Assignment
Each line of the listing below that includes "BROWN" must be copied.

Extracted entries
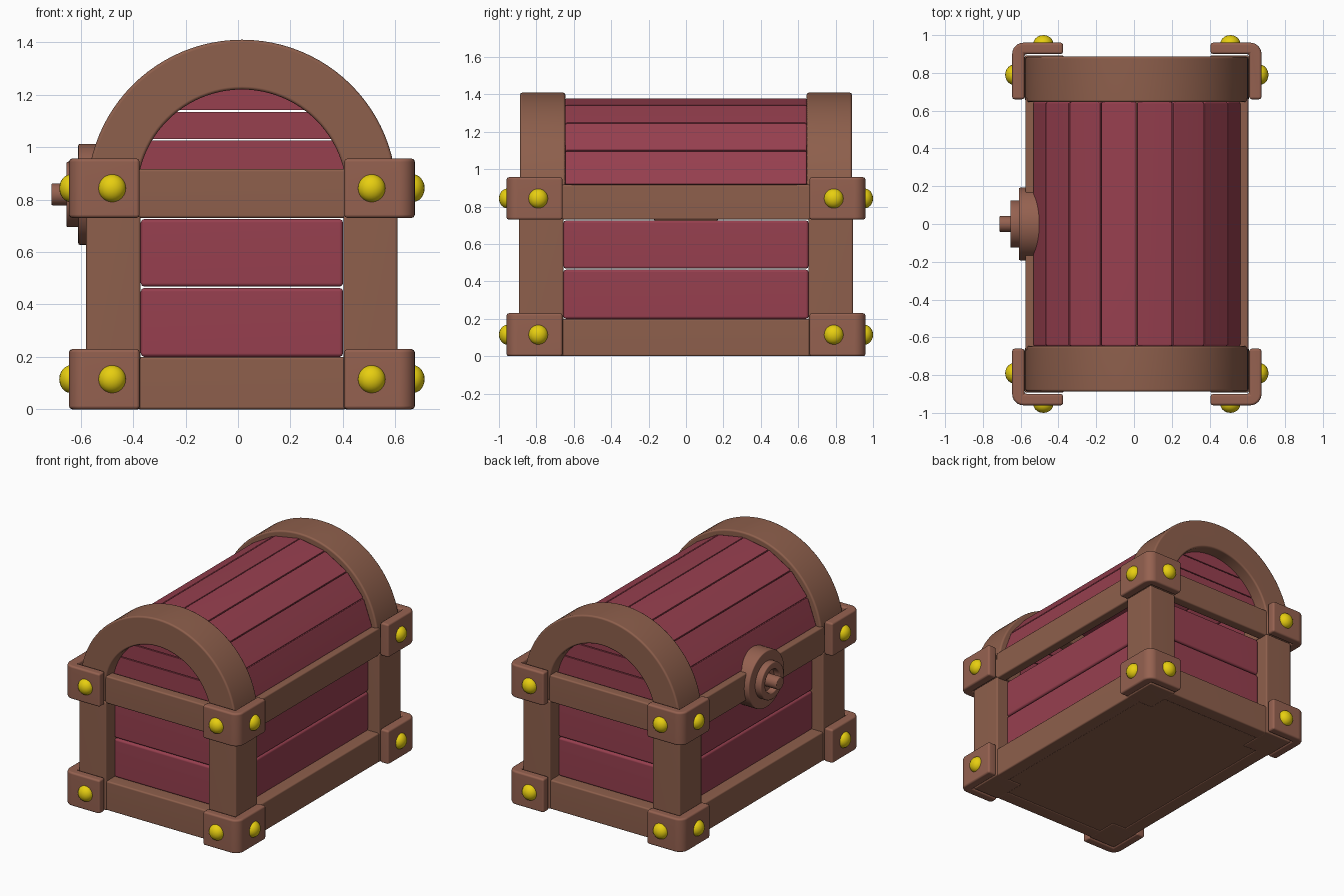
import bpy, bmesh, math
from mathutils import Vector, Matrix

if "Cube" in bpy.data.objects:
    bpy.data.objects.remove(bpy.data.objects["Cube"])

CX = 0.015          # body centre in x (the lock sticks out on -x)
AZ = 0.82           # centre height of the lid arch


def material(name, rgb):
    m = bpy.data.materials.new(name)
    m.diffuse_color = (*rgb, 1)
    m.use_nodes = True
    m.node_tree.nodes["Principled BSDF"].inputs["Base Color"].default_value = m.diffuse_color
    return m


BROWN = material("wood_frame", (0.27, 0.115, 0.072))
TAN = material("bracket_wood", (0.30, 0.12, 0.08))
RED = material("red_planks", (0.31, 0.05, 0.078))
GOLD = material("gold", (0.80, 0.62, 0.005))


def finish(bm, name, mat, bevel=0.0):
    """Bevel the hard edges, shade smooth and link the object."""
    bmesh.ops.recalc_face_normals(bm, faces=bm.faces)
    if bevel:
        hard = [e for e in bm.edges if e.calc_face_angle(0) > math.radians(40)]
        bmesh.ops.bevel(bm, geom=hard, offset=bevel, segments=2, profile=0.5,
                        affect='EDGES', clamp_overlap=True)
    for f in bm.faces:
        f.smooth = True
    me = bpy.data.meshes.new(name)
    bm.to_mesh(me)
    bm.free()
    me.set_sharp_from_angle(angle=math.radians(50))
    me.materials.append(mat)
    ob = bpy.data.objects.new(name, me)
    bpy.context.collection.objects.link(ob)
    if bevel:
        ob.modifiers.new("normals", 'WEIGHTED_NORMAL').keep_sharp = True
    return ob


def box(name, x, y, z, mat, bevel=0.01):
    bm = bmesh.new()
    size = [abs(r[1] - r[0]) for r in (x, y, z)]
    mid = [(r[1] + r[0]) / 2 for r in (x, y, z)]
    bmesh.ops.create_cube(bm, size=1, matrix=Matrix.Translation(mid) @ Matrix.Diagonal((*size, 1)))
    return finish(bm, name, mat, bevel)


def prism(name, pts, axis, a, b, mat, bevel=0.01):
    """Extrude a 2D outline along y (xz outline), z (xy outline) or x (yz outline)."""
    place = {'x': lambda u, v, t: (t, u, v),
             'y': lambda u, v, t: (u, t, v),
             'z': lambda u, v, t: (u, v, t)}[axis]
    bm = bmesh.new()
    face = bm.faces.new([bm.verts.new(place(u, v, a)) for u, v in pts])
    ext = bmesh.ops.extrude_face_region(bm, geom=[face])
    shift = Vector(place(0, 0, b - a))
    bmesh.ops.translate(bm, vec=shift, verts=[g for g in ext['geom'] if isinstance(g, bmesh.types.BMVert)])
    return finish(bm, name, mat, bevel)


def arc(cx, cy, r, a0, a1, n):
    return [(cx + r * math.cos(math.radians(a0 + (a1 - a0) * i / n)),
             cy + r * math.sin(math.radians(a0 + (a1 - a0) * i / n))) for i in range(n + 1)]


def rivet(name, loc, axis):
    s = [0.053] * 3
    s[axis] = 0.045
    bm = bmesh.new()
    bmesh.ops.create_uvsphere(bm, u_segments=20, v_segments=12, radius=1,
                              matrix=Matrix.Translation(loc) @ Matrix.Diagonal((*s, 1)))
    finish(bm, name, GOLD)


# floor
box("floor", (CX - 0.57, CX + 0.57), (-0.87, 0.87), (0.005, 0.05), BROWN, 0)

# corner posts, corner brackets and rivets
for sx in (-1, 1):
    for sy in (-1, 1):
        box("corner_post", (CX + sx * 0.387, CX + sx * 0.594), (sy * 0.655, sy * 0.893), (0, 0.74), BROWN)
        outline = [(0.39, 0.90), (0.39, 0.96), *reversed(arc(0.60, 0.90, 0.06, 0, 90, 6)),
                   (0.66, 0.66), (0.595, 0.66), (0.595, 0.90)]
        for z0, z1 in ((0, 0.23), (0.73, 0.957)):
            prism("corner_bracket", [(CX + sx * u, sy * v) for u, v in outline], 'z', z0, z1, TAN, 0.013)
            zr = (z0 + z1) / 2
            rivet("rivet", (CX + sx * 0.495, sy * 0.955, zr), 1)
            rivet("rivet", (CX + sx * 0.652, sy * 0.79, zr), 0)

# beams and body planks on the front/back
for s in (-1, 1):
    for z0, z1, d in ((0, 0.2, 0.10), (0.73, 0.917, 0.07)):
        box("end_beam", (CX - 0.40, CX + 0.40), (s * 0.886, s * (0.886 - d)), (z0, z1), BROWN)
        box("side_beam", (CX + s * 0.59, CX + s * (0.59 - d)), (-0.67, 0.67), (z0, z1), BROWN)
    for z0, z1 in ((0.2, 0.463), (0.468, 0.726)):
        box("end_plank", (CX - 0.386, CX + 0.386), (s * 0.81, s * 0.76), (z0, z1), RED, 0.014)
        box("side_plank", (CX + s * 0.515, CX + s * 0.465), (-0.655, 0.655), (z0, z1), RED, 0.014)

# lid arches with short straight legs, and planks filling them
for s in (-1, 1):
    ring = [(CX + 0.59, 0.74), *arc(CX, AZ, 0.59, 0, 180, 48), (CX - 0.59, 0.74),
            (CX - 0.397, 0.74), *arc(CX, AZ, 0.40, 180, 0, 48), (CX + 0.397, 0.74)]
    prism("lid_arch", ring, 'y', s * 0.645, s * 0.887, BROWN, 0.012)
    for z0, z1 in ((0.83, 1.026), (1.032, 1.135), (1.141, 1.238)):
        a0, a1 = (math.degrees(math.asin((z - AZ) / 0.42)) for z in (z0, z1))
        half = arc(CX, AZ, 0.42, a0, a1, 8)
        prism("lid_end_plank", half + [(2 * CX - u, v) for u, v in reversed(half)],
              'y', s * 0.80, s * 0.75, RED, 0)

# lid planks, eight flat staves around the arch
for i in range(8):
    a0 = 10 + 20 * i
    stave = arc(CX, AZ, 0.56, a0 + 0.1, a0 + 19.9, 1) + arc(CX, AZ, 0.505, a0 + 19.9, a0 + 0.1, 1)
    prism("lid_plank", stave, 'y', -0.647, 0.647, RED, 0.01)

# lock: round plate, raised ring and pin
prism("lock_plate", arc(0, AZ, 0.193, 0, 352.5, 47), 'x', -0.49, -0.61, TAN, 0.008)
bm = bmesh.new()
corners = [(-0.60, 0.125), (-0.655, 0.125), (-0.655, 0.078), (-0.60, 0.078)]
verts = [bm.verts.new((x, r, 0)) for x, r in corners]
edges = [bm.edges.new((verts[i], verts[(i + 1) % 4])) for i in range(4)]
bmesh.ops.spin(bm, geom=verts + edges, cent=(0, 0, 0), axis=(1, 0, 0), angle=2 * math.pi, steps=40)
bmesh.ops.remove_doubles(bm, verts=bm.verts, dist=1e-4)
bmesh.ops.translate(bm, vec=(0, 0, AZ), verts=bm.verts)
finish(bm, "lock_ring", TAN, 0.007)
prism("lock_pin", arc(0, AZ, 0.042, 0, 345, 23), 'x', -0.60, -0.712, TAN, 0.006)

Exercise result
BROWN = material("wood_frame", (0.27, 0.115, 0.072))
box("floor", (CX - 0.57, CX + 0.57), (-0.87, 0.87), (0.005, 0.05), BROWN, 0)
        box("corner_post", (CX + sx * 0.387, CX + sx * 0.594), (sy * 0.655, sy * 0.893), (0, 0.74), BROWN)
        box("end_beam", (CX - 0.40, CX + 0.40), (s * 0.886, s * (0.886 - d)), (z0, z1), BROWN)
        box("side_beam", (CX + s * 0.59, CX + s * (0.59 - d)), (-0.67, 0.67), (z0, z1), BROWN)
    prism("lid_arch", ring, 'y', s * 0.645, s * 0.887, BROWN, 0.012)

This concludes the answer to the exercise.